Matt Fraction and Fabio Moon announced yesterday that they are bringing back Casanova as a free, online comic, in color. Judging from bloggers’ reactions, this had better not be an April Fool’s joke. UPDATE: Pwned!

David Goodman has some advice on calculating how big a buffer a webcomics creator should have, and commenters chime in with their own experiences as well, at webcomics.com.

And over at the forum Panel and Pixel, webcomics creators discuss how often they update, how many pages they post at a time, and how they get the word out. (Via ComixTalk.)

The Washington Post’s Michael Cavna talks to Scott Kurtz about his use of Twitter and other social networking methods to build an audience.

Marc Alan Fishman explains why you should be reading Garfield Minus Garfield at ComicMix.

You know, a lot of iPhone apps sound kinda dumb, but I like this one: RingTales has an app that allows you to look at New Yorker cartoons on your iPhone. Since they are single-panel cartoons, I would imagine the format would work a bit better than chopped-up comic books, and the fun part is that you can shake the phone to get a new, randomly chosen set of thumbnails.

At the Gillian’s Heart blog, Dave Baxter touts the newest comic for the Google Android platform, Endless Buenos Aires #1.


NEWW Interview ~WITH~ David McGuire of Gastrophobia

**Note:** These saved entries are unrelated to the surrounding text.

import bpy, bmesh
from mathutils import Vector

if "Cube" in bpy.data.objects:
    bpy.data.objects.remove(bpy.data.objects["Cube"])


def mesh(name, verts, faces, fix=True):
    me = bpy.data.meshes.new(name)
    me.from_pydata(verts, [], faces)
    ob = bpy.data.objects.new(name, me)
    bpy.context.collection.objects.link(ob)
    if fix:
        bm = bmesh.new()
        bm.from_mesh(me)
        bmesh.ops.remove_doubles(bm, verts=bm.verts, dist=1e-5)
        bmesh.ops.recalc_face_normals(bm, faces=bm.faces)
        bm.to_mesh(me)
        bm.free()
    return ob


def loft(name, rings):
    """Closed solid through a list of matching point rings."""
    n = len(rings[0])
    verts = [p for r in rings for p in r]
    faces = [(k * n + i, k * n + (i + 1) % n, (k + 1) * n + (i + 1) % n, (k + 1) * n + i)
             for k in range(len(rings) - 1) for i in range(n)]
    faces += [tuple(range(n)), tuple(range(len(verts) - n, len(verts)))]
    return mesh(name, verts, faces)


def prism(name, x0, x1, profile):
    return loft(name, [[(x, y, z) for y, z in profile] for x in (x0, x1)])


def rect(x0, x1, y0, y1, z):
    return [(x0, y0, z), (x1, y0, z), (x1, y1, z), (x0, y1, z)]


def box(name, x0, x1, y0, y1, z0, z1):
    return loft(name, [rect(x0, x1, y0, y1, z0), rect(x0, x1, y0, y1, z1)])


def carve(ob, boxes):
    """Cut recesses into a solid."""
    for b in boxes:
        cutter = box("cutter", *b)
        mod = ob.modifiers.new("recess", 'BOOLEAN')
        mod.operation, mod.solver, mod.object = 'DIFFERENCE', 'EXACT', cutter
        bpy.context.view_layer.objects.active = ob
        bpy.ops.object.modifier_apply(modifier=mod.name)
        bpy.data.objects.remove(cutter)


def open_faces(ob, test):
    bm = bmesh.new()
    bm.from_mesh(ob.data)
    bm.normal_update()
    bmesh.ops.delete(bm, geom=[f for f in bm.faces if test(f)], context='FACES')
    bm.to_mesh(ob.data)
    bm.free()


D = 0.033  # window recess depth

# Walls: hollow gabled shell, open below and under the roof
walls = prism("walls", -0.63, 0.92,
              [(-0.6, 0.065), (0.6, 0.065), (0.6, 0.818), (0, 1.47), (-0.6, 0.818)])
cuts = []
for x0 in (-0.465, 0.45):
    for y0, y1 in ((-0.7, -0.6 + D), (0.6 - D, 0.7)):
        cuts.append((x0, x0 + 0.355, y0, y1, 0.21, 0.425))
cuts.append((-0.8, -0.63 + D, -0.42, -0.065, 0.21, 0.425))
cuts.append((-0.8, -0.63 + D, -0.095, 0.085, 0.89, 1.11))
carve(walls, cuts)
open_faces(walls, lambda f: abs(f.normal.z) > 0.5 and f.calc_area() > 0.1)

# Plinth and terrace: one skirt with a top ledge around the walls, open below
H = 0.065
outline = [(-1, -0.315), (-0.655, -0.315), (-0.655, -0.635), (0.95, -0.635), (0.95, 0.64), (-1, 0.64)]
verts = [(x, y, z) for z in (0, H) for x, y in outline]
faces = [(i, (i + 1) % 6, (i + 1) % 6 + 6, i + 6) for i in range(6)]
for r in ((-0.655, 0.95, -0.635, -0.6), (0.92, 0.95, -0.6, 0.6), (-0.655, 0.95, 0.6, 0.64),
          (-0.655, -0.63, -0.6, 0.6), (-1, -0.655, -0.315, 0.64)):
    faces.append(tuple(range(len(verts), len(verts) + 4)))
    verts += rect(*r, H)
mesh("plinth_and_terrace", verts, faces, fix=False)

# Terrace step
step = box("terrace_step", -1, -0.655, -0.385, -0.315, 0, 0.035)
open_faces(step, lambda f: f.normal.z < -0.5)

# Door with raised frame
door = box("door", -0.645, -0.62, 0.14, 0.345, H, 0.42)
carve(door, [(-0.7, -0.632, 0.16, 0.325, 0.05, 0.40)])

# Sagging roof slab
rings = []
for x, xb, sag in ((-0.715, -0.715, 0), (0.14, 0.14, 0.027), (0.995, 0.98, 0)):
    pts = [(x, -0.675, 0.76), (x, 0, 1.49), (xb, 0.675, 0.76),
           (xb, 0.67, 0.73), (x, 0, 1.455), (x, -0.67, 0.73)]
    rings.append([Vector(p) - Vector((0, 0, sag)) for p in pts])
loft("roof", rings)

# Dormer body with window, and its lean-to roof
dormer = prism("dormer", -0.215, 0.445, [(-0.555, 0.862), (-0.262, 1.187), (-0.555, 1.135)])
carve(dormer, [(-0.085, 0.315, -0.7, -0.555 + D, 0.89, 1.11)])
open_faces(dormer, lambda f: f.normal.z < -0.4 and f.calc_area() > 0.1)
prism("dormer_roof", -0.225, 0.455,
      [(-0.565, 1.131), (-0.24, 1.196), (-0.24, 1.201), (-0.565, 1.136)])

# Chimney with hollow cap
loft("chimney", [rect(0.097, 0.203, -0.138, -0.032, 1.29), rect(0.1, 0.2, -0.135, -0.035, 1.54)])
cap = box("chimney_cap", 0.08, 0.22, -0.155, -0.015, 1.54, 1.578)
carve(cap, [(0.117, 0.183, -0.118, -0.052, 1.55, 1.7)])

There were many people at NEWW who were more than willing to talk about their work and ready and able to do so for minutes, nay HOURS at a time. From what I observed, however, David McGuire is not that sort of creator. But if you know anything about indie comics, be they on the web or offline, then you know McGuire’s name. It is simply a body of work that speaks for itself.

You may also know his current strip, Gastrophobia, about, and I’m quoting McGuire from our interview, “a barbarian single mom in Ancient Greece.” If that doesn’t scream webcomics, I don’t know what does.

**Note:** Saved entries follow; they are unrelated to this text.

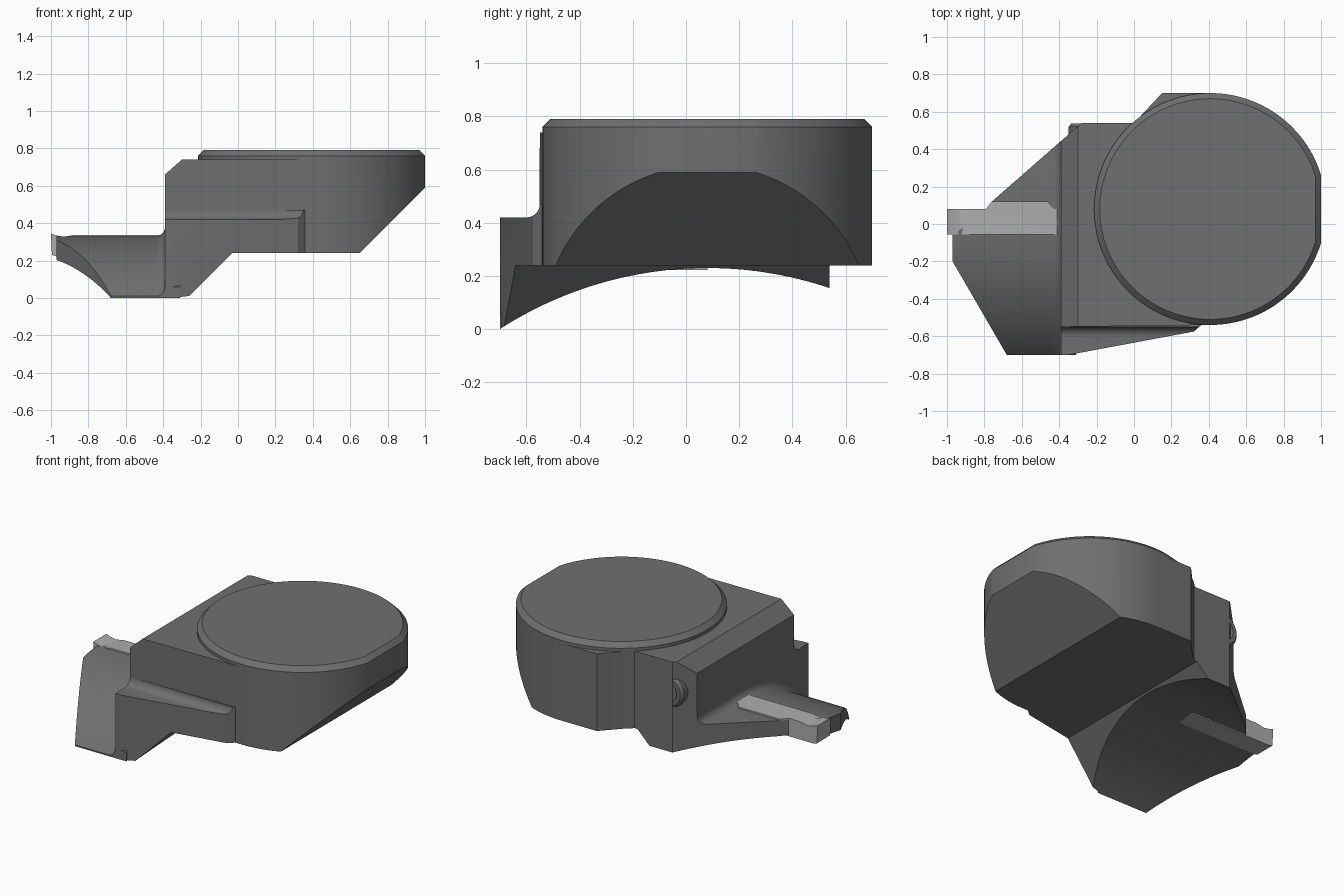
import bpy, bmesh, math
from mathutils import Vector

if "Cube" in bpy.data.objects:
    bpy.data.objects.remove(bpy.data.objects["Cube"])


def loft(name, rings):
    """Closed solid from equal-length rings of 3D points."""
    bm = bmesh.new()
    rows = [[bm.verts.new(p) for p in r] for r in rings]
    n = len(rows[0])
    for a, b in zip(rows, rows[1:]):
        for i in range(n):
            j = (i + 1) % n
            bm.faces.new((a[i], a[j], b[j], b[i]))
    bm.faces.new(rows[0][::-1])
    bm.faces.new(rows[-1])
    bmesh.ops.recalc_face_normals(bm, faces=bm.faces)
    me = bpy.data.meshes.new(name)
    bm.to_mesh(me)
    bm.free()
    ob = bpy.data.objects.new(name, me)
    bpy.context.collection.objects.link(ob)
    return ob


def prism(name, pts, lo, hi, axis):
    """Extrude a 2D outline along axis; the outline uses the other two axes in order."""
    def place(p, h):
        q = list(p)
        q.insert("xyz".index(axis), h)
        return q
    return loft(name, [[place(p, h) for p in pts] for h in (lo, hi)])


def boolean(ob, tool, op):
    m = ob.modifiers.new("bool", 'BOOLEAN')
    m.operation, m.object, m.solver = op, tool, 'EXACT'
    bpy.context.view_layer.objects.active = ob
    bpy.ops.object.modifier_apply(modifier=m.name)
    bpy.data.objects.remove(tool)


def arc(cx, cy, r, a0, a1, n):
    return [(cx + r * math.cos(math.radians(a0 + (a1 - a0) * i / n)),
             cy + r * math.sin(math.radians(a0 + (a1 - a0) * i / n))) for i in range(n + 1)]


# Main block with its chamfered upper left edge
body = prism("tool_head", [(-.39, -.55), (.4, -.54), (.4, .7), (.15, .7), (0, .54),
                           (-.28, .54), (-.39, .444)], -.05, .74, "z")
boolean(body, prism("cut", [(-.39 - .09, .58), (-.3 + .09, .82), (-.6, .82)], -1, 1, "y"), 'DIFFERENCE')

# Round seat with a flat on the right and a chamfered top
a0 = math.degrees(math.acos(.593 / .62))
def seat_ring(r, z):
    return [(x, y, z) for x, y in arc(.407, .08, r, a0, 360 - a0, 120)]
boolean(body, loft("seat", [seat_ring(.62, -.05), seat_ring(.62, .76), seat_ring(.59, .79)]), 'UNION')

# Tapered front flange with a fillet up into the block
flange = prism("flange", [(-.4, -.05), (-.71, -.05), (-.71, .42)]
               + arc(-.6, .47, .05, -90, 0, 8) + [(-.4, .47)], -.39, .4, "x")
boolean(flange, prism("outline", [(-.6, -.7), (-.35, -.7), (.32, -.575), (.36, -.54),
                                  (.36, -.45), (-.6, -.45)], -1, 1, "z"), 'INTERSECT')
boolean(body, flange, 'UNION')

# Blade support: domed front, flat back, filleted into the block wall
dome = [(y, .33 - .925 + math.sqrt(.925 ** 2 - y * y)) for y in [-.72 + .03 * i for i in range(25)]]
dome += [(.7, .325)]
def plate_ring(x, lift):
    return [(x, -.72, -.1)] + [(x, y, z + lift) for y, z in dome] + [(x, .7, -.1)]
fillet = [(-.44 + .05 * math.sin(math.radians(t)), .05 * (1 - math.cos(math.radians(t))))
          for t in range(0, 91, 15)]
plate = loft("plate", [plate_ring(x, h) for x, h in [(-1.1, 0)] + fillet + [(-.3, .05)]])
boolean(plate, prism("outline", [(-.97, -.06), (-.97, -.2), (-.68, -.7), (-.31, -.7),
                                 (-.31, .514), (-.76, .12), (-.8, .07)], -1, 1, "z"), 'INTERSECT')
boolean(body, plate, 'UNION')

# Underside: stepped relief and long concave arch
boolean(body, prism("relief", [(-.27, 0), (-.03, .24), (.65, .24), (1.3, .89), (1.3, -.5),
                               (-.27, -.5)], -2, 2, "y"), 'DIFFERENCE')
boolean(body, prism("arch", arc(.08, -1.21, 1.44, 20, 160, 112), -2, 2, "x"), 'DIFFERENCE')

# Cutting insert: bar with a relieved tip and a shallow chip groove
insert = prism("cutting_insert", [(-1, .345), (-.975, .335), (-.93, .327), (-.87, .338), (-.39, .338),
                                  (-.39, .222), (-.97, .222), (-.995, .23)], -.055, .08, "y")
boolean(insert, prism("wing", [(-.8, .07), (-.76, .12), (-.46, .12), (-.42, .07)], .3, .338, "z"), 'UNION')

# Clamp screw peeking out of the bevelled corner, with a socket
def screw_ring(r, y):
    return [(x, y, z) for x, z in arc(-.24, .54, r, 0, 352.5, 47)]
screw = loft("clamp_screw", [screw_ring(.11, .4), screw_ring(.11, .52), screw_ring(.095, .538),
                             screw_ring(.07, .538), screw_ring(.07, .5)])

dark = bpy.data.materials.new("dark_steel")
dark.diffuse_color = (.16, .16, .16, 1)
dark.use_nodes = True
dark.node_tree.nodes["Principled BSDF"].inputs["Base Color"].default_value = dark.diffuse_color
light = bpy.data.materials.new("light_carbide")
light.diffuse_color = (.42, .42, .42, 1)
light.use_nodes = True
light.node_tree.nodes["Principled BSDF"].inputs["Base Color"].default_value = light.diffuse_color
for ob, mat in ((body, dark), (insert, light), (screw, dark)):
    ob.data.materials.clear()
    ob.data.materials.append(mat)
    bpy.ops.object.select_all(action='DESELECT')
    ob.select_set(True)
    bpy.context.view_layer.objects.active = ob
    bpy.ops.object.shade_smooth_by_angle(angle=math.radians(20))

So with a working knowledge of the man’s name and his contributions to the art form over the last few years, I plopped down beside McGuire to excise from him some details about Gastrophobia and his webcomics career in general. I knew the questions wouldn’t be the greatest (before turning on the recorder, McGuire simply said, “I’m sorry” to preface what he assumed would be a bad interview) but having now seen a larger smattering of his work, I’m certainly glad I seized the opportunity.

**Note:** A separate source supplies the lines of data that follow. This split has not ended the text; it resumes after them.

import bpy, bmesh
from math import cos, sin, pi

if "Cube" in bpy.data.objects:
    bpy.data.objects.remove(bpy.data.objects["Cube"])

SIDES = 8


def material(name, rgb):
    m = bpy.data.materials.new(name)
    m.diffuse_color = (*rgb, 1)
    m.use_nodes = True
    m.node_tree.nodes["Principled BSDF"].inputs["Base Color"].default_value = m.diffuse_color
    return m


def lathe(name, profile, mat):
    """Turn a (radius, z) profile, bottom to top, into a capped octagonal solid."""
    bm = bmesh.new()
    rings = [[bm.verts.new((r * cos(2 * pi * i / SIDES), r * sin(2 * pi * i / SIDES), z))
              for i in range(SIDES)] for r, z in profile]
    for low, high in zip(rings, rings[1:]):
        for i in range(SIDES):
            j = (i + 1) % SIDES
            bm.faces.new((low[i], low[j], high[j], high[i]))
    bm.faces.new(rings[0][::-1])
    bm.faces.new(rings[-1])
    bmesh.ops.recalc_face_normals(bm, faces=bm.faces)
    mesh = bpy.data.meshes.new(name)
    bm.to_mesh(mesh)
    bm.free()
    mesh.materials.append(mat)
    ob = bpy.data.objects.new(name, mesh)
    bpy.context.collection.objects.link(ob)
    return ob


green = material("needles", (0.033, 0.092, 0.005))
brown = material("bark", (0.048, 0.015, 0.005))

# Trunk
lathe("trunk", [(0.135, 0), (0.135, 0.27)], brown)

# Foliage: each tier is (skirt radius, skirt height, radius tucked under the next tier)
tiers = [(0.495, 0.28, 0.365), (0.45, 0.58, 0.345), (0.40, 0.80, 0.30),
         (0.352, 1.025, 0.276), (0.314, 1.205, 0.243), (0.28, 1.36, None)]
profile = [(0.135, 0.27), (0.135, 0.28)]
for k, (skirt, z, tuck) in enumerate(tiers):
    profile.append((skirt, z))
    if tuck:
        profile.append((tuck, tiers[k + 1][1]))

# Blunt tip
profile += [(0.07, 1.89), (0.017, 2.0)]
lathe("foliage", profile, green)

And yes, I did say Webcomics Weekly in the intro. And no, this is not that show. And yes, I will cease and desist with doing so again.